## What the task asks
Among the lines of data below, reproduce only those from the one with "p2 + p3) * t ** 3))" through the one with "ring.append(bm.verts.new(p))", exactly as they stand, both ends included.
── Data supplied ──
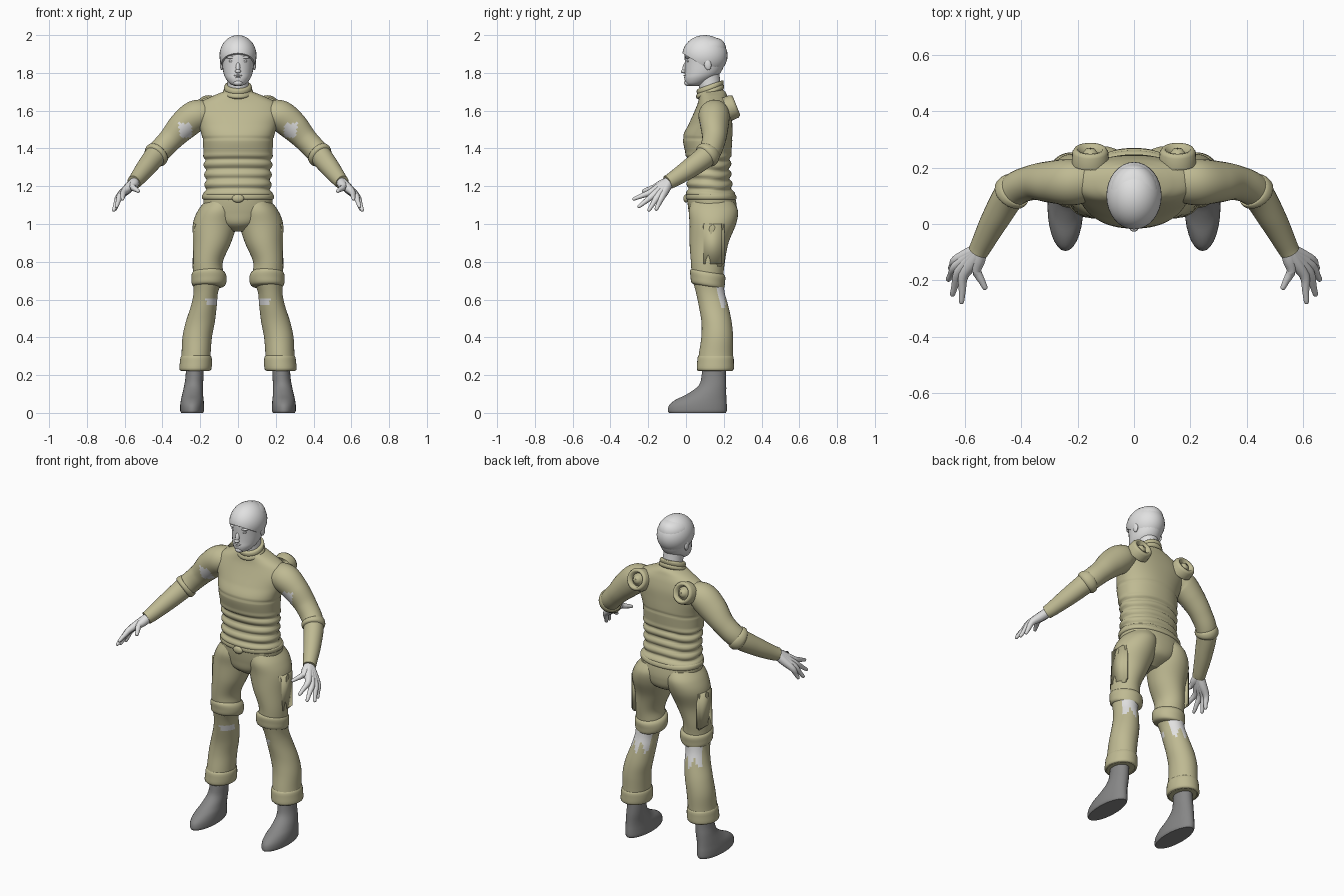
import bpy, bmesh, math
from mathutils import Vector, Matrix

cube = bpy.data.objects.get("Cube")
if cube:
    bpy.data.objects.remove(cube)


def material(name, rgb):
    m = bpy.data.materials.new(name)
    m.use_nodes = True
    m.diffuse_color = (*rgb, 1)
    m.node_tree.nodes["Principled BSDF"].inputs["Base Color"].default_value = (*rgb, 1)
    return m


KHAKI = material("khaki cloth", (0.52, 0.49, 0.29))
SKIN = material("pale grey skin", (0.75, 0.75, 0.75))
SHOE = material("dark grey shoe", (0.24, 0.24, 0.24))


def finish(name, bm, mat, mirror=False, patch=None):
    """Turn a bmesh into a smooth object, optionally mirrored, with a bare-skin patch rule."""
    bmesh.ops.recalc_face_normals(bm, faces=bm.faces[:])
    for f in bm.faces:
        f.smooth = len(f.verts) < 8
        if patch and patch(f.calc_center_median(), f.normal):
            f.material_index = 1
    me = bpy.data.meshes.new(name)
    bm.to_mesh(me)
    bm.free()
    ob = bpy.data.objects.new(name, me)
    bpy.context.collection.objects.link(ob)
    me.materials.append(mat)
    if patch:
        me.materials.append(SKIN)
    if mirror:
        mod = ob.modifiers.new("mirror", 'MIRROR')
        mod.use_mirror_merge = False
    return ob


def spline(rows, steps):
    """Catmull-Rom interpolation of section rows."""
    out = []
    n = len(rows)
    for i in range(n - 1):
        p0, p1, p2, p3 = (Vector(rows[min(max(i + k, 0), n - 1)]) for k in (-1, 0, 1, 2))
        for s in range(steps):
            t = s / steps
            out.append(0.5 * (2 * p1 + (p2 - p0) * t + (2 * p0 - 5 * p1 + 4 * p2 - p3) * t * t
                              + (3 * p1 - p0 - 3 * p2 + p3) * t ** 3))
    return out + [Vector(rows[-1])]


def tube(name, rows, mat, sides=28, steps=4, along=False, tilt=0, power=1.0,
         fold=None, mirror=False, patch=None):
    """Loft elliptical sections (x, y, z, radius a, radius b), level or across the path."""
    bm = bmesh.new()
    secs = spline(rows, steps)
    rings = []
    for i, s in enumerate(secs):
        c = Vector(s[:3])
        u, v = Vector((1, 0, 0)), Vector((0, 1, 0))
        if along:
            t = (Vector(secs[min(i + 1, len(secs) - 1)][:3]) - Vector(secs[max(i - 1, 0)][:3])).normalized()
            u = t.cross(Vector((0.3, 1, 0.5))).normalized()
            v = t.cross(u)
        ring = []
        for k in range(sides):
            a = math.tau * k / sides
            ca, sa = math.cos(a), math.sin(a)
            d = fold(a, c.z) if fold else 0
            p = c + u * math.copysign(abs(ca) ** power, ca) * (s[3] + d) \
                  + v * math.copysign(abs(sa) ** power, sa) * (s[4] + d)
            p.z += tilt * (p.y - c.y)
            ring.append(bm.verts.new(p))
        rings.append(ring)
    for r, q in zip(rings, rings[1:]):
        for k in range(sides):
            j = (k + 1) % sides
            bm.faces.new((r[k], r[j], q[j], q[k]))
    bm.faces.new(rings[0])
    bm.faces.new(rings[-1])
    return finish(name, bm, mat, mirror, patch)


def ball(name, loc, size, mat, mirror=False, rot=0):
    bm = bmesh.new()
    m = Matrix.Translation(loc) @ Matrix.Rotation(rot, 4, 'X') @ Matrix.Diagonal((*size, 1))
    bmesh.ops.create_uvsphere(bm, u_segments=20, v_segments=12, radius=1, matrix=m)
    return finish(name, bm, mat, mirror)


# Torso with rumpled cloth around the waist
def rumple(a, z):
    front = max(0, -math.sin(a))
    wave = z + 0.012 * math.cos(2 * a) * front + 0.006 * math.sin(3 * a)
    fade = max(0, min(1, (z - 1.13) / 0.03, (1.38 - z) / 0.03))
    seam = -0.004 * math.exp(-((wave - 1.45) / 0.006) ** 2)
    return fade * (0.016 * abs(math.sin(math.pi * (wave - 1.13) / 0.052)) - 0.009) + seam


tube("torso", [(0, .13, .96, .04, .05), (0, .14, 1.0, .12, .11), (0, .142, 1.06, .175, .127),
               (0, .135, 1.13, .183, .128), (0, .125, 1.2, .172, .117), (0, .125, 1.3, .175, .108),
               (0, .118, 1.38, .182, .122), (0, .115, 1.46, .19, .131), (0, .13, 1.53, .21, .115),
               (0, .142, 1.59, .228, .1), (0, .147, 1.64, .205, .085), (0, .145, 1.675, .14, .075),
               (0, .14, 1.7, .08, .068), (0, .135, 1.715, .05, .05)],
     KHAKI, sides=64, steps=10, power=0.92, fold=rumple)
tube("belt", [(0, .135, 1.125, .176, .122), (0, .134, 1.135, .189, .134),
              (0, .132, 1.155, .188, .131), (0, .13, 1.165, .17, .115)], KHAKI, sides=48, power=0.92)
ball("belt_buckle", (0, 0, 1.135), (.032, .014, .022), KHAKI)
for i in range(2):
    z = 1.695 + i * .022
    tube("collar_band_%d" % (i + 1),
         [(0, .128, z - .012, .066, .062), (0, .128, z, .08 - i * .006, .074 - i * .004),
          (0, .128, z + .018, .073 - i * .004, .07), (0, .128, z + .022, .055, .052)],
         KHAKI, tilt=0.35)

# Round pads on the upper back
tip = Matrix.Rotation(math.radians(-68), 4, 'X')
for part, prof in (("pad_rim", [(.036, .0), (.044, .024), (.055, .026), (.064, .012), (.066, -.03)]),
                   ("pad_button", [(.002, .026), (.016, .023), (.025, .012), (.03, .002), (.045, -.01)])):
    bm = bmesh.new()
    vs = [bm.verts.new((r, 0, h)) for r, h in prof]
    es = [bm.edges.new(e) for e in zip(vs, vs[1:])]
    bmesh.ops.spin(bm, geom=vs + es, cent=(0, 0, 0), axis=(0, 0, 1), angle=math.tau,
                   steps=28, use_merge=True)
    bm.transform(Matrix.Translation((.155, .243, 1.618)) @ tip)
    finish(part, bm, KHAKI, True)

# Sleeves with a bare patch under the upper arm
tube("sleeve", [(.15, .148, 1.59, .06, .07), (.22, .148, 1.575, .082, .082), (.29, .15, 1.52, .08, .073),
                (.36, .147, 1.445, .064, .062), (.43, .115, 1.37, .06, .058), (.49, .02, 1.295, .052, .05),
                (.535, -.065, 1.238, .042, .04), (.552, -.098, 1.22, .038, .036)],
     KHAKI, steps=8, along=True, mirror=True,
     patch=lambda c, n: .245 < c.x < .31 + .01 * math.sin(c.z * 300) and 1.46 < c.z < 1.535 and n.y < .25 and n.z < .2)
tube("elbow_roll", [(.418, .125, 1.382, .05, .05), (.424, .121, 1.376, .066, .064),
                    (.438, .106, 1.36, .068, .065), (.446, .096, 1.351, .05, .05)],
     KHAKI, along=True, mirror=True)

# Hands
wrist = Vector((.545, -.09, 1.224))
for name, knuckle, end in (("little_finger", (.632, -.13, 1.14), (.652, -.16, 1.072)),
                           ("ring_finger", (.632, -.152, 1.143), (.66, -.2, 1.068)),
                           ("middle_finger", (.622, -.172, 1.153), (.645, -.255, 1.088)),
                           ("index_finger", (.605, -.186, 1.168), (.612, -.283, 1.13)),
                           ("thumb", (.558, -.165, 1.195), (.525, -.232, 1.172))):
    k, e = Vector(knuckle), Vector(end)
    path = [(wrist, .027), (wrist.lerp(k, .5), .025), (k, .018), (k.lerp(e, .55), .0125),
            (k.lerp(e, .93), .009), (e, .003)]
    tube(name, [(*p, r, r) for p, r in path], SKIN, sides=12, along=True, mirror=True)

# Trousers with a bare patch behind each knee
tube("trouser_leg", [(.09, .14, 1.12, .085, .11), (.105, .145, 1.07, .108, .13), (.122, .142, 1.0, .117, .123),
                     (.137, .122, .9, .1, .103), (.16, .116, .8, .08, .09), (.158, .115, .72, .08, .083),
                     (.17, .128, .64, .065, .076), (.18, .145, .57, .068, .078), (.2, .162, .48, .077, .08),
                     (.216, .165, .4, .078, .084), (.222, .158, .31, .077, .09), (.226, .154, .235, .08, .095),
                     (.226, .154, .225, .07, .085), (.228, .152, .27, .055, .07)],
     KHAKI, sides=36, steps=6, mirror=True,
     patch=lambda c, n: n.y > .45 and .575 + .03 * math.sin(c.x * 130) < c.z < .68
     or (n.y < -.2 and n.x < .1 and .57 < c.z < .61 and c.x < .17))
tube("knee_roll", [(.155, .115, .665, .06, .065), (.155, .115, .675, .086, .086), (.153, .115, .705, .093, .091),
                   (.155, .115, .74, .088, .092), (.157, .115, .762, .06, .07)],
     KHAKI, sides=36, tilt=-.18, mirror=True)
tube("hem_roll", [(.226, .155, .225, .07, .08), (.226, .155, .228, .084, .097), (.223, .156, .265, .085, .097),
                  (.222, .157, .3, .08, .093), (.222, .157, .306, .06, .07),
                  (.226, .155, .25, .062, .075)], KHAKI, sides=36, steps=3, mirror=True)

# Thigh pockets
bm = bmesh.new()
bmesh.ops.create_cube(bm, size=1, matrix=Matrix.Translation((.219, .14, .895))
                      @ Matrix.Diagonal((.04, .125, .24, 1)))
bmesh.ops.bevel(bm, geom=bm.edges[:], offset=.014, segments=3, affect='EDGES')
finish("thigh_pocket", bm, KHAKI, True)

# Shoes
tube("shoe", [(.23, .15, .29, .045, .06), (.23, .147, .2, .047, .064), (.235, .14, .145, .05, .073),
              (.24, .11, .1, .055, .103), (.242, .08, .07, .06, .134), (.243, .064, .042, .063, .152),
              (.243, .06, .012, .063, .156), (.243, .06, 0, .058, .15)], SHOE, mirror=True)

# Head and neck
tube("neck", [(0, .14, 1.66, .06, .06), (0, .125, 1.74, .056, .058), (0, .115, 1.82, .058, .06)], SKIN)
tube("head", [(0, .04, 1.73, .015, .02), (0, .05, 1.742, .042, .05), (0, .07, 1.77, .065, .078),
              (0, .088, 1.8, .077, .094), (0, .1, 1.85, .085, .106), (0, .103, 1.9, .09, .11),
              (0, .105, 1.945, .084, .104), (0, .108, 1.975, .06, .08), (0, .11, 1.99, .025, .035)], SKIN)
bm = bmesh.new()
bmesh.ops.create_uvsphere(bm, u_segments=32, v_segments=20, radius=1,
                          matrix=Matrix.Translation((0, .1, 1.892)) @ Matrix.Diagonal((.098, .12, .108, 1)))
cut = bmesh.ops.bisect_plane(bm, geom=bm.verts[:] + bm.edges[:] + bm.faces[:], plane_co=(0, -.02, 1.905),
                             plane_no=(0, -.52, -.85), clear_outer=True)
rim = [e for e in cut["geom_cut"] if isinstance(e, bmesh.types.BMEdge)]
bmesh.ops.contextual_create(bm, geom=rim)
finish("hair", bm, SKIN)

# Face
ball("nose", (0, -.004, 1.828), (.012, .014, .032), SKIN, rot=-.25)
ball("nose_tip", (0, -.013, 1.808), (.016, .014, .01), SKIN)
ball("brow", (.034, .01, 1.882), (.028, .013, .008), SKIN, True)
ball("eye", (.034, .011, 1.862), (.015, .01, .007), SKIN, True)
ball("upper_lip", (0, -.001, 1.786), (.023, .012, .005), SKIN)
ball("lower_lip", (0, .001, 1.776), (.018, .012, .006), SKIN)
ball("chin", (0, .012, 1.747), (.025, .022, .017), SKIN)
ball("ear", (.086, .115, 1.845), (.01, .019, .031), SKIN, True, rot=.15)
───
## Task response
                              + (3 * p1 - p0 - 3 * p2 + p3) * t ** 3))
    return out + [Vector(rows[-1])]


def tube(name, rows, mat, sides=28, steps=4, along=False, tilt=0, power=1.0,
         fold=None, mirror=False, patch=None):
    """Loft elliptical sections (x, y, z, radius a, radius b), level or across the path."""
    bm = bmesh.new()
    secs = spline(rows, steps)
    rings = []
    for i, s in enumerate(secs):
        c = Vector(s[:3])
        u, v = Vector((1, 0, 0)), Vector((0, 1, 0))
        if along:
            t = (Vector(secs[min(i + 1, len(secs) - 1)][:3]) - Vector(secs[max(i - 1, 0)][:3])).normalized()
            u = t.cross(Vector((0.3, 1, 0.5))).normalized()
            v = t.cross(u)
        ring = []
        for k in range(sides):
            a = math.tau * k / sides
            ca, sa = math.cos(a), math.sin(a)
            d = fold(a, c.z) if fold else 0
            p = c + u * math.copysign(abs(ca) ** power, ca) * (s[3] + d) \
                  + v * math.copysign(abs(sa) ** power, sa) * (s[4] + d)
            p.z += tilt * (p.y - c.y)
            ring.append(bm.verts.new(p))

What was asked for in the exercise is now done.